What is a twisted pelvis and how does one end up with one? A “twisted pelvis” is a three dimensional mechanical dysfunction. It can happen as a result of trauma, pregnancy and delivery or simple muscle imbalance. It is a very common problem and is often the underlying cause of low back pain, mid back pain and neck pain. It can also cause structural damage and degeneration throughout the spine.

When the pelvis twists out of normal alignment the right side of the pelvis, or right innominate, rotates forward or anteriorly, due to a tight, short iliopsoas muscle. The left side of the pelvis (or innominate) rotates backwards, or posteriorly, as a result of a tight, short quadratus lumborum muscle. These rotations can also cause the pelvis to move abnormally inward or outwardly. When the innominate rotates abnormally, the acetabulum, the cup portion of your hip joint, moves up or down (superiorly or inferiorly). When this happens, the head of the femur follows it and creates a short or long leg. The functional leg length discrepancy which can develop as a result of an unstable, twisted pelvis is frequently misdiagnosed as an actual leg length discrepancy. One does not want to where a lift in ones shoe to correct this functional leg length discrepancy as it only helps to support and hold the pelvis in a dysfunctional position.


The Iliopsoas muscle

To treat the “twisted pelvis” the right iliopsoas and left quadratus lumboum muscles need to be lengthened, stretched and released. Joint mobilization or manipulation should be performed to align the innominates and sacrum. Strengthening exercises should be performed in order to balance and strengthen the muscles that hold the pelvis in normal alignment. Muscle energy balancing techniques are very helpful and can be used to align and mobilize the pelvis by yourself. This technique is very helpful to decrease pain. Modalities like hot packs, cold packs, ultrasound, electrical stimulation, etc. only treat the symptoms and give only temporary relief. In fact, hot packs and heat can cause more instability if they are used over the sacroiliac ligaments, as these ligaments help hold the pelvis in normal alignment. Heat applied to these ligaments increases their plasticity and allows them to stretch and let the sacroiliac joint move abnormally.
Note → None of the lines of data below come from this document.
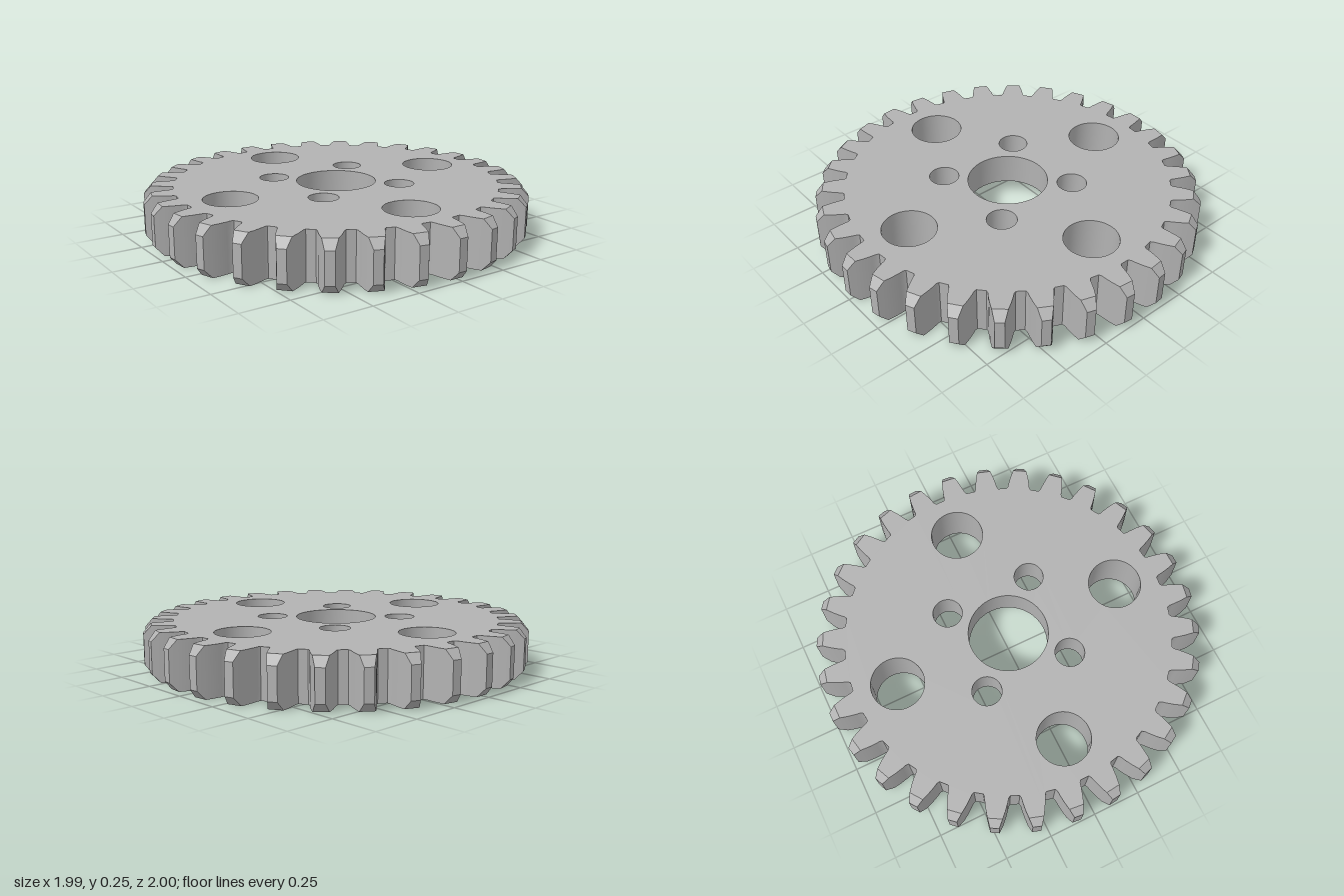
import * as THREE from 'three';
import { toCreasedNormals } from 'three/addons/utils/BufferGeometryUtils.js';

const TEETH = 30, HEIGHT = 0.25, BEVEL = 0.045;
const RECESS_RADIUS = 0.465, RECESS_DEPTH = 0.085;

// Half tooth, root to tip: [radius, half width]
const FLANK = [[0.845, 0.066], [0.858, 0.059], [0.88, 0.056], [0.92, 0.048], [0.96, 0.037], [1, 0.023]];

// Counter-clockwise gear outline; a bevelled one has its tips cut back
function gearOutline(bevelled) {
  const half = FLANK.map((p, i) => (bevelled && i === FLANK.length - 1 ? FLANK[i - 1] : p));
  const tooth = [
    ...half.map(([r, w]) => [r, -w]),
    ...half.slice().reverse(),
  ];
  const points = [];
  for (let i = 0; i < TEETH; i++) {
    const a = Math.PI / 2 + (i / TEETH) * Math.PI * 2;
    const c = Math.cos(a), s = Math.sin(a);
    for (const [r, w] of tooth) points.push(new THREE.Vector2(r * c - w * s, r * s + w * c));
  }
  return points;
}

function circle(x, y, radius, segments = 64) {
  return Array.from({ length: segments }, (_, i) => {
    const a = (i / segments) * Math.PI * 2;
    return new THREE.Vector2(x + radius * Math.cos(a), y + radius * Math.sin(a));
  });
}

// Wall through a stack of [outline, height] levels, facing outward
function wall(levels) {
  const positions = [];
  const triangle = (a, b, c) => {
    if (new THREE.Triangle(a, b, c).getArea() < 1e-9) return;
    for (const v of [a, b, c]) positions.push(v.x, v.y, v.z);
  };
  for (let k = 0; k < levels.length - 1; k++) {
    const [low, y0] = levels[k], [high, y1] = levels[k + 1];
    for (let i = 0; i < low.length; i++) {
      const j = (i + 1) % low.length;
      const at = (p, y) => new THREE.Vector3(p.x, y, -p.y);
      const a = at(low[i], y0), b = at(low[j], y0), c = at(high[j], y1), d = at(high[i], y1);
      triangle(a, b, c);
      triangle(a, c, d);
    }
  }
  const geometry = new THREE.BufferGeometry();
  geometry.setAttribute('position', new THREE.Float32BufferAttribute(positions, 3));
  return toCreasedNormals(geometry, Math.PI / 7);
}

// Wall of a hole, facing its axis
function bore(outline, y0, y1) {
  const inward = outline.slice().reverse();
  return wall([[inward, y0], [inward, y1]]);
}

// Flat face with holes, turned up or down
function face(outline, holes, y, up) {
  const shape = new THREE.Shape(outline);
  for (const hole of holes) shape.holes.push(new THREE.Path(hole));
  return new THREE.ShapeGeometry(shape).rotateX(up ? -Math.PI / 2 : Math.PI / 2).translate(0, y, 0);
}

export function createModel() {
  const model = new THREE.Group();
  model.name = 'spurGear';
  const steel = new THREE.MeshStandardMaterial({ color: 0xb2b2b2 });
  steel.name = 'steelGrey';
  const add = (name, geometry) => {
    const mesh = new THREE.Mesh(geometry, steel);
    mesh.name = name;
    model.add(mesh);
  };

  const full = gearOutline(false), cut = gearOutline(true);
  const centre = circle(0, 0, 0.208);
  const recess = circle(0, 0, RECESS_RADIUS, 96);
  const large = [], small = [];
  for (let i = 0; i < 4; i++) {
    const a = (i * Math.PI) / 2, b = a + Math.PI / 4;
    large.push(circle(0.627 * Math.cos(a), 0.627 * Math.sin(a), 0.138, 48));
    small.push(circle(0.335 * Math.cos(b), 0.335 * Math.sin(b), 0.077, 40));
  }

  // Toothed rim with bevelled tips
  add('toothedRim', wall([[cut, 0], [full, BEVEL], [full, HEIGHT - BEVEL], [cut, HEIGHT]]));

  // Top, underside and recess floor
  add('topFace', face(cut, [centre, ...large, ...small], HEIGHT, true));
  add('underside', face(cut, [recess, ...large], 0, false));
  add('recessFloor', face(recess, [centre, ...small], RECESS_DEPTH, false));

  // Inner walls
  add('recessWall', bore(recess, 0, RECESS_DEPTH));
  add('centreBore', bore(centre, RECESS_DEPTH, HEIGHT));
  large.forEach((hole) => add('lighteningHole', bore(hole, 0, HEIGHT)));
  small.forEach((hole) => add('boltHole', bore(hole, RECESS_DEPTH, HEIGHT)));

  return model;
}
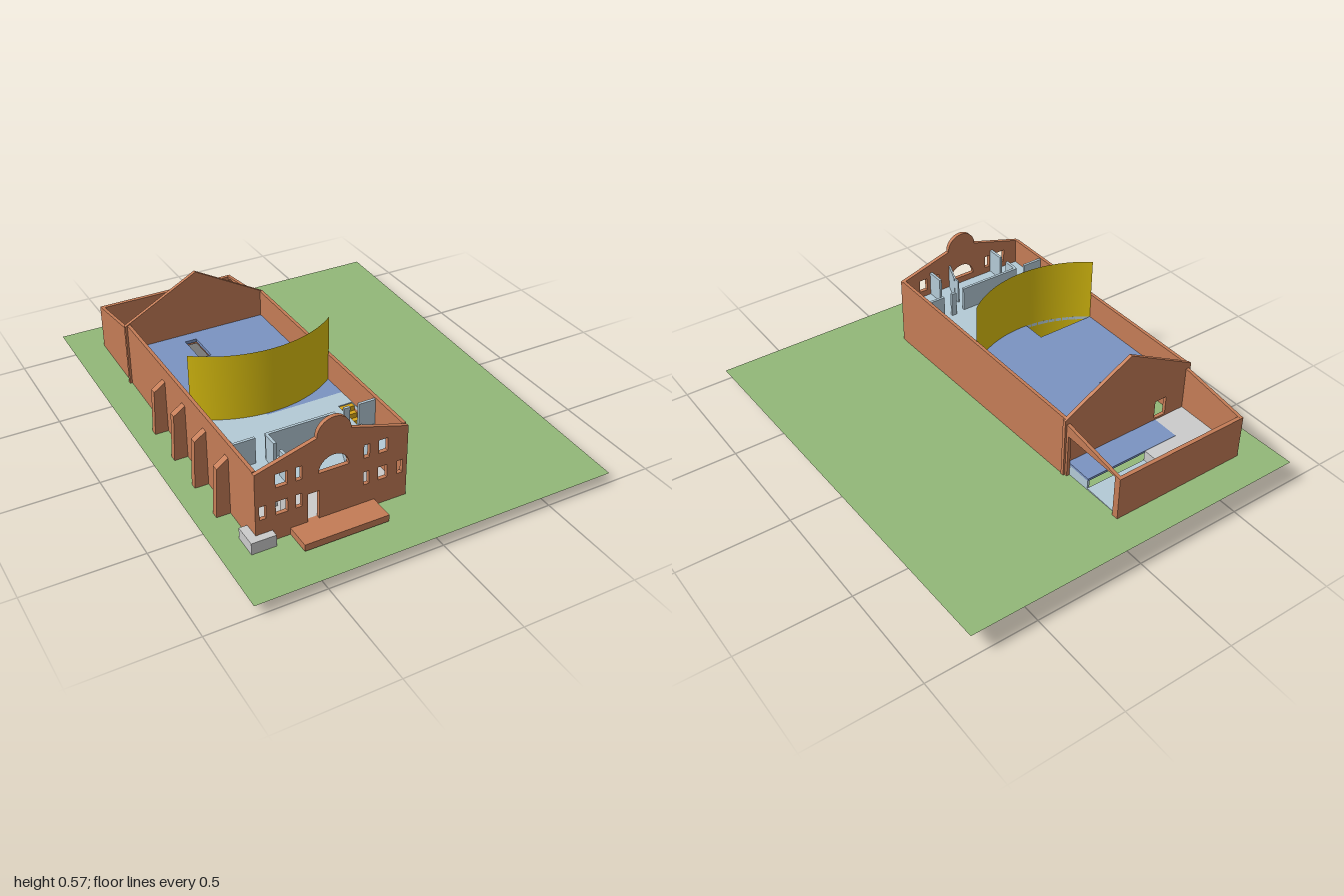
import * as THREE from 'three';

const mat = (color, extra = {}) => new THREE.MeshStandardMaterial({ color, ...extra });
const brick = mat(0xc47c56), grey = mat(0xcccccc), pale = mat(0xb4cad6);
const blue = mat(0x7a93c2), gold = mat(0xd9a61a), dark = mat(0x777777);
const yellow = mat(0xdcc010, { side: THREE.DoubleSide });
const green = mat(0x92b878, { side: THREE.DoubleSide });

export function createModel() {
  const model = new THREE.Group();

  const add = (name, geometry, material) => {
    const mesh = new THREE.Mesh(geometry, material);
    mesh.name = name;
    model.add(mesh);
    return mesh;
  };
  // Box given by its limits on each axis
  const box = (name, m, x0, x1, y0, y1, z0, z1) =>
    add(name, new THREE.BoxGeometry(x1 - x0, y1 - y0, z1 - z0)
      .translate((x0 + x1) / 2, (y0 + y1) / 2, (z0 + z1) / 2), m);
  const shapeOf = pts => new THREE.Shape(pts.map(p => new THREE.Vector2(...p)));
  const rect = (x0, x1, y0, y1) =>
    new THREE.Path([[x0, y0], [x1, y0], [x1, y1], [x0, y1]].map(p => new THREE.Vector2(...p)));
  const extrude = (shape, depth) =>
    new THREE.ExtrudeGeometry(shape, { depth, bevelEnabled: false, curveSegments: 24 });
  // Horizontal slab from a plan of [x, z] points
  const slab = (name, m, pts, y0, y1, holes = []) => {
    const s = shapeOf(pts.map(([x, z]) => [x, -z]));
    s.holes.push(...holes.map(([x0, x1, z0, z1]) => rect(x0, x1, -z1, -z0)));
    add(name, extrude(s, y1 - y0).rotateX(-Math.PI / 2).translate(0, y0, 0), m);
  };
  // Wall lying along z, from a profile of [z, y] points
  const sideWall = (name, pts, x, thick, holes = []) => {
    const s = shapeOf(pts.map(([z, y]) => [-z, y]));
    s.holes.push(...holes.map(([z0, z1, y0, y1]) => rect(-z1, -z0, y0, y1)));
    add(name, extrude(s, thick).rotateY(Math.PI / 2).translate(x, 0, 0), brick);
  };

  // Gently sloping lawn
  const lawn = new THREE.PlaneGeometry(1.6, 2).rotateX(-Math.PI / 2);
  const lp = lawn.attributes.position;
  for (let i = 0; i < lp.count; i++) lp.setY(i, 0.0825 - 0.0325 * lp.getZ(i));
  lawn.computeVertexNormals();
  add('lawn', lawn, green);

  // Front wall: gable with a round crest, windows, lunette and door
  const cx = -0.325;
  const front = new THREE.Shape();
  front.moveTo(-0.655, 0.06);
  front.lineTo(0, 0.06);
  front.lineTo(0, 0.385);
  front.lineTo(cx + 0.073, 0.46);
  front.absarc(cx, 0.46, 0.073, 0, Math.PI, false);
  front.lineTo(-0.655, 0.385);
  front.closePath();
  const inner = [[-0.57, -0.52], [-0.485, -0.46], [-0.195, -0.17], [-0.13, -0.09]];
  for (const [a, b] of inner) front.holes.push(rect(a, b, 0.3, 0.36));
  for (const [a, b] of [...inner, [-0.638, -0.61], [-0.045, -0.02]])
    front.holes.push(rect(a, b, 0.175, 0.235));
  front.holes.push(rect(-0.435, -0.387, 0.09, 0.22));
  const lunette = new THREE.Path();
  lunette.absarc(cx, 0.3, 0.065, 0, Math.PI, false);
  lunette.closePath();
  front.holes.push(lunette);
  add('frontWall', extrude(front, 0.018).translate(0, 0, 0.709), brick);

  // Long side walls and back gable
  box('leftWall', brick, -0.015, 0, 0.06, 0.39, -0.5, 0.71);
  box('rightWall', brick, -0.655, -0.64, 0.06, 0.39, -0.5, 0.71);
  const gable = shapeOf([[-0.665, 0.06], [0.004, 0.06], [0.004, 0.385], [cx, 0.567], [-0.665, 0.385]]);
  gable.holes.push(rect(-0.54, -0.48, 0.17, 0.26));
  add('backGable', extrude(gable, 0.016).translate(0, 0, -0.508), brick);

  // Roofless rear annex
  const slope = [[-0.835, 0.06], [-0.5, 0.06], [-0.5, 0.365], [-0.835, 0.315]];
  sideWall('annexRightWall', slope, -0.655, 0.015);
  sideWall('annexLeftWall', slope, -0.02, 0.015, [[-0.81, -0.52, 0.061, 0.31]]);
  box('annexBackWall', brick, -0.655, -0.005, 0.06, 0.315, -0.84, -0.822);
  box('annexFloor', pale, -0.325, -0.02, 0.065, 0.11, -0.823, -0.635);
  box('annexPlatform', grey, -0.64, -0.32, 0.065, 0.16, -0.823, -0.635);
  box('annexPlatformSide', grey, -0.64, -0.488, 0.065, 0.16, -0.635, -0.505);
  box('annexRamp', blue, -0.488, -0.02, 0.15, 0.161, -0.637, -0.505);
  box('annexRampSide', pale, -0.03, -0.02, 0.065, 0.15, -0.635, -0.51);

  // Buttresses along the right wall
  for (const z of [-0.105, 0.095, 0.295, 0.495]) {
    const s = shapeOf([[-0.715, 0.06], [-0.65, 0.06], [-0.65, 0.328], [-0.705, 0.29]]);
    add('buttress', extrude(s, 0.03).translate(0, 0, z - 0.015), brick);
  }

  // Terrace and corner block
  box('terrace', brick, -0.51, -0.145, 0.06, 0.09, 0.727, 0.84);
  box('cornerBlock', grey, -0.69, -0.585, 0, 0.11, 0.655, 0.76);

  // Ground floor
  box('groundFloor', grey, -0.64, -0.015, 0.065, 0.09, -0.492, 0.709);

  // Curved screen wall
  const R = 0.506, half = 0.672, cz = -0.266;
  add('curvedScreen', new THREE.CylinderGeometry(R, R, 0.475, 40, 1, true, -half, half * 2)
    .translate(cx, 0.3275, cz), yellow);

  // Upper floors
  const arc = [];
  for (let i = 0; i <= 10; i++) {
    const x = -0.64 + 0.028 * i;
    arc.push([x, cz + Math.sqrt(R * R - (x - cx) ** 2)]);
  }
  slab('upperFrontFloor', pale,
    [...arc, [-0.36, 0.25], [-0.015, 0.25], [-0.015, 0.709], [-0.64, 0.709]], 0.255, 0.27,
    [[-0.638, -0.57, 0.335, 0.505], [-0.08, -0.017, 0.335, 0.5]]);
  slab('hallFloor', blue,
    [[-0.64, -0.492], [-0.015, -0.492], [-0.015, 0.25], [-0.36, 0.25], [-0.36, 0.13], [-0.64, 0.13]],
    0.255, 0.27, [[-0.415, -0.362, -0.435, -0.28]]);
  box('stairwellFloor', dark, -0.415, -0.362, 0.235, 0.25, -0.435, -0.28);
  slab('stageFloor', gold, [...arc, [-0.36, 0.13], [-0.64, 0.13]], 0.09, 0.14);

  // Stairs rising toward the back
  const stairs = (x0, x1, z0, z1, top, n) => {
    for (let i = 0; i < n; i++) {
      const d = (z1 - z0) / n;
      box('stairStep', gold, x0, x1, 0.09, 0.09 + (top - 0.09) * (i + 1) / n,
        z1 - d * (i + 1), z1 - d * i);
    }
  };
  stairs(-0.638, -0.57, 0.335, 0.505, 0.265, 8);
  stairs(-0.08, -0.017, 0.335, 0.5, 0.265, 8);
  stairs(-0.425, -0.362, 0.13, 0.235, 0.25, 6);

  // Partitions, grey below and pale above
  const partitions = [
    [-0.64, -0.545, 0.508, 0.52], [-0.5, -0.2, 0.508, 0.52], [-0.155, -0.13, 0.5, 0.512],
    [-0.09, -0.015, 0.5, 0.512], [-0.503, -0.49, 0.52, 0.585], [-0.503, -0.49, 0.63, 0.709],
    [-0.16, -0.148, 0.63, 0.709], [-0.22, -0.213, 0.575, 0.605],
  ];
  for (const [x0, x1, z0, z1] of partitions) {
    box('upperPartition', pale, x0, x1, 0.27, 0.385, z0, z1);
    box('lowerPartition', grey, x0, x1, 0.09, 0.255, z0, z1);
  }
  const slanted = add('slantedPartition', new THREE.BoxGeometry(0.008, 0.115, 0.115), pale);
  slanted.position.set(-0.236, 0.3275, 0.655);
  slanted.rotation.y = -0.37;

  return model;
}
It is always safer to use ice or cold packs in this area. Hot or cold packs do nothing to correct a twisted pelvis, the real cause of your neck or back pain.